When COVID broke out and schools shuttered, we immediately reported in TIME that the crisis would be crippling for women. We then followed reporting on exclusive statistics from 17 states that showed women were the majority of unemployment seekers. Our analysis showed that federal data would not show this trend for another month. We organized the statistics into briefs for each of the 17 states and then gathered names of local and labor reporters in each state and disseminated the relevant data to them. We provided individual and group briefings and as a result, at least 12 news outlets – ranging from The New York Times to Reuters to Iowa Watch covered the story and cited our data. Our analysis underpinned a national conversation in April about the stark gender trends in unemployment.

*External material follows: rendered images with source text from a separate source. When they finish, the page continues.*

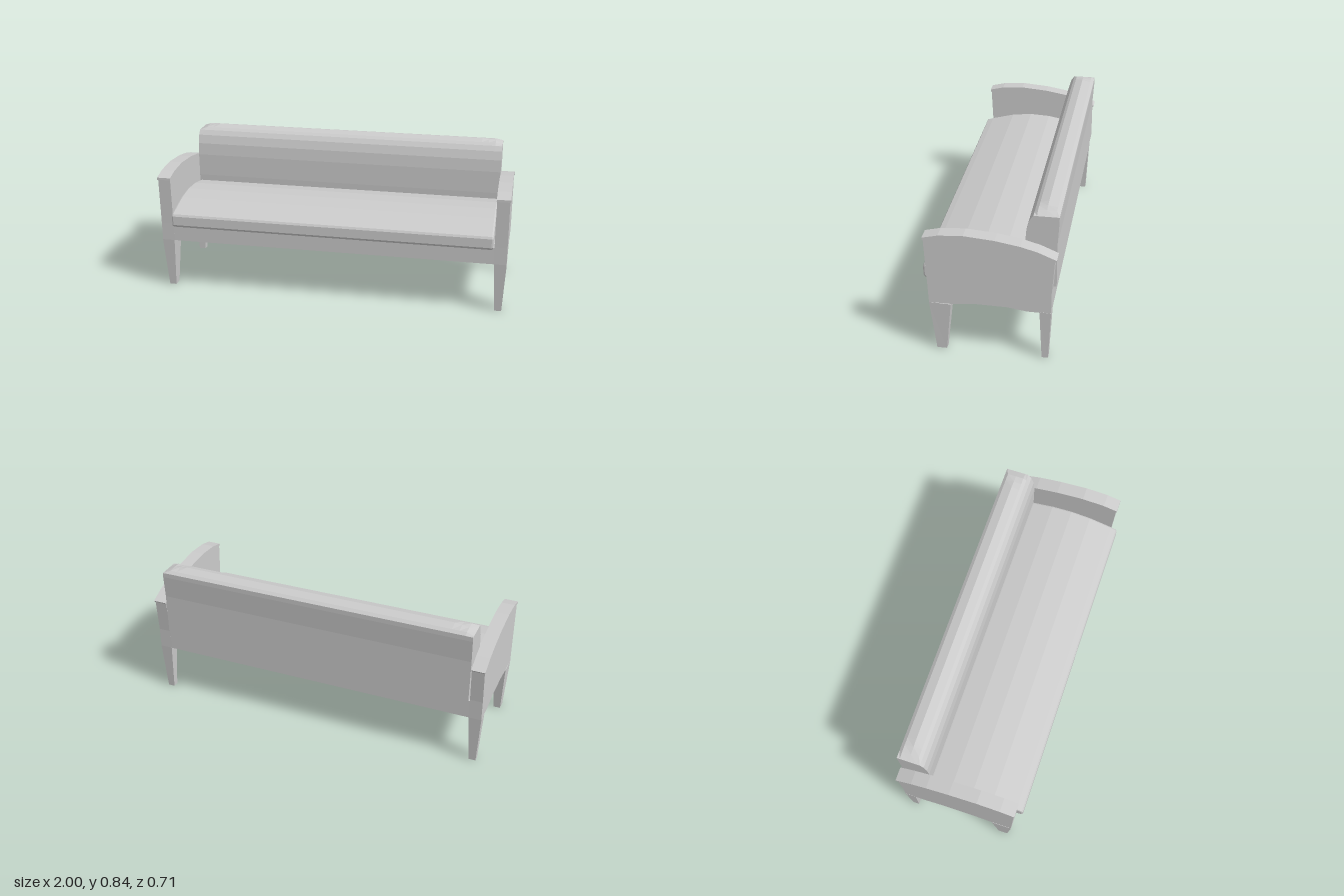
import * as THREE from 'three';

const material = new THREE.MeshStandardMaterial({ color: 0xcccccc, flatShading: true });

// Extrude a side profile of [z, y] points along x, from x0 to x1
function extrudeAcross(profile, x0, x1, options = {}) {
  const bevel = options.bevel ?? 0;
  const shape = new THREE.Shape(profile.map(([z, y]) => new THREE.Vector2(z, y)));
  const geometry = new THREE.ExtrudeGeometry(shape, {
    depth: x1 - x0 - 2 * bevel,
    steps: options.steps ?? 1,
    bevelEnabled: bevel > 0,
    bevelThickness: bevel,
    bevelSize: bevel,
    bevelOffset: -bevel,
    bevelSegments: 2,
  });
  geometry.rotateY(-Math.PI / 2);
  geometry.translate(x1 - bevel, 0, 0);
  return geometry;
}

function addMesh(parent, name, geometry) {
  const mesh = new THREE.Mesh(geometry, material);
  mesh.name = name;
  parent.add(mesh);
}

// Apply a rule to every vertex
function reshape(geometry, rule) {
  const p = geometry.attributes.position;
  const v = new THREE.Vector3();
  for (let i = 0; i < p.count; i++) {
    rule(v.fromBufferAttribute(p, i));
    p.setXYZ(i, v.x, v.y, v.z);
  }
  geometry.computeVertexNormals();
  return geometry;
}

// Shared arched underside of the frame, back to front
const arch = [[-0.328, 0.292], [-0.205, 0.293], [-0.1, 0.308], [0.07, 0.31], [0.195, 0.297], [0.31, 0.297]];

// Crown of the arm, front to back
const crown = [[0.327, 0.674], [0.24, 0.691], [0.12, 0.701], [-0.04, 0.688], [-0.17, 0.666], [-0.26, 0.642], [-0.343, 0.608]];

// Tapered leg: z ranges at the top and at the foot
function leg(side, top, foot) {
  const profile = [[foot[0], 0], [foot[1], 0], [top[1], 0.297], [top[0], 0.293]];
  return reshape(extrudeAcross(profile, -0.5, 0.5), (v) => {
    const t = Math.min(1, v.y / 0.293);
    const inner = THREE.MathUtils.lerp(0.942, 0.925, t);
    const outer = THREE.MathUtils.lerp(0.981, 0.996, t);
    v.x = side * 0.9615 + v.x * (outer - inner);
  });
}

export function createModel() {
  const sofa = new THREE.Group();
  sofa.name = 'sofa';

  // Frame between the arms
  addMesh(sofa, 'seatFrame', extrudeAcross([...arch, [0.313, 0.395], [-0.328, 0.4]], -0.926, 0.926));

  // Arms, caps and legs on both sides
  for (const side of [1, -1]) {
    const end = new THREE.Group();
    end.name = side > 0 ? 'leftEnd' : 'rightEnd';
    const span = (a, b) => (side > 0 ? [a, b] : [-b, -a]);
    addMesh(end, 'armPanel', extrudeAcross([...arch, [0.314, 0.4], ...crown, [-0.329, 0.41]], ...span(0.925, 0.996)));

    const capProfile = [
      [0.332, 0.672], ...crown.slice(1, -1), [-0.347, 0.606], [-0.353, 0.615],
      [-0.26, 0.654], [-0.17, 0.679], [-0.04, 0.701], [0.12, 0.714], [0.25, 0.705], [0.332, 0.685],
    ];
    addMesh(end, 'armCap', extrudeAcross(capProfile, ...span(0.923, 1)));
    addMesh(end, 'frontLeg', leg(side, [0.195, 0.31], [0.227, 0.28]));
    addMesh(end, 'backLeg', leg(side, [-0.328, -0.268], [-0.314, -0.28]));
    sofa.add(end);
  }

  // Domed seat cushion with a rolled front edge
  const seatProfile = [
    [-0.3, 0.395], [0.325, 0.392], [0.347, 0.397], [0.355, 0.41], [0.355, 0.462], [0.348, 0.474],
    [0.315, 0.485], [0.18, 0.52], [0.06, 0.533], [-0.06, 0.527], [-0.18, 0.505], [-0.3, 0.475],
  ];
  addMesh(sofa, 'seatCushion', extrudeAcross(seatProfile, -0.92, 0.92, { bevel: 0.01 }));

  // Back cushion, its top sloping down towards both ends
  const backProfile = [
    [-0.345, 0.41], [-0.19, 0.41], [-0.183, 0.54], [-0.182, 0.67], [-0.188, 0.74], [-0.203, 0.79], [-0.222, 0.817],
    [-0.24, 0.83], [-0.285, 0.843], [-0.335, 0.83], [-0.353, 0.817], [-0.353, 0.79], [-0.345, 0.66],
  ];
  const slope = (x) => x > 0.88
    ? THREE.MathUtils.mapLinear(x, 0.88, 0.92, 0.832, 0.816)
    : THREE.MathUtils.mapLinear(x, 0.8, 0.88, 0.843, 0.832);
  const back = extrudeAcross(backProfile, -0.92, 0.92, { steps: 46 });
  addMesh(sofa, 'backCushion', reshape(back, (v) => {
    v.y = Math.min(v.y, slope(Math.abs(v.x)));
  }));

  return sofa;
}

Following our data requests, two states began to release weekly unemployment statistics disaggregated by gender.
Q: What are some examples of how your reporting has had an impact on women’s lives?
Our award-winning and often front-page reporting has led to the introduction of new protective legislation, the hiring of hundreds of female police officers and an end to life-threatening conditions. This nonpartisan journalism, steeped in deep sourcing, expands the evidence base for policymaking.
Recent reporting published on the front page of The New York Times International in The Guardian, and in Kenya’s The Nation on women traveling to work as nannies and cleaners in the Middle East led to the repatriation of 10 women who told us our reporting saved their lives, raids on an abusive recruitment company in Saudi Arabia, and in-depth government engagement from the Kingdom of Bahrain.
Our reporting for The Guardian about mothers forced out of the U.S. days after giving birth without time to collect birth certificates was widely read as President Biden prepared to repeal the Trump era bans, and was followed by the parole of our source back into the U.S.
Leading The New York Times homepage, our award-winning reporting on homeschooling for parents that do not speak English was distributed through the paper’s learning network, reaching teachers as an educational resource and sparking online conversation among students.
Q Given that news readership so often falls along political lines, how do you expand the conversation about women?
When women read one another’s stories, they gain a heightened and shared urgency and agency to act. We connect women at local, national and global levels. For example, we recently reported a story that featured a woman in Lesotho laid off from a shuttered JCPenney supply factory and a woman in California laid off from the local JCPenney. The reporting was published in over a hundred newsrooms and read by 1.5 million people, demonstrating the power of connecting women’s stories.
For journalism to meaningfully advance conversations it needs to reach a large and diverse readership, not just female readers who are already engaged. Women’s welfare and rights drive societal outcomes – like economic growth, democratic functioning, climate change and children’s welfare – which affect whole societies. By collaborating, our journalism reaches, but also goes beyond female-only readership spaces, demonstrating that journalism about women is not just for women. It is for everyone.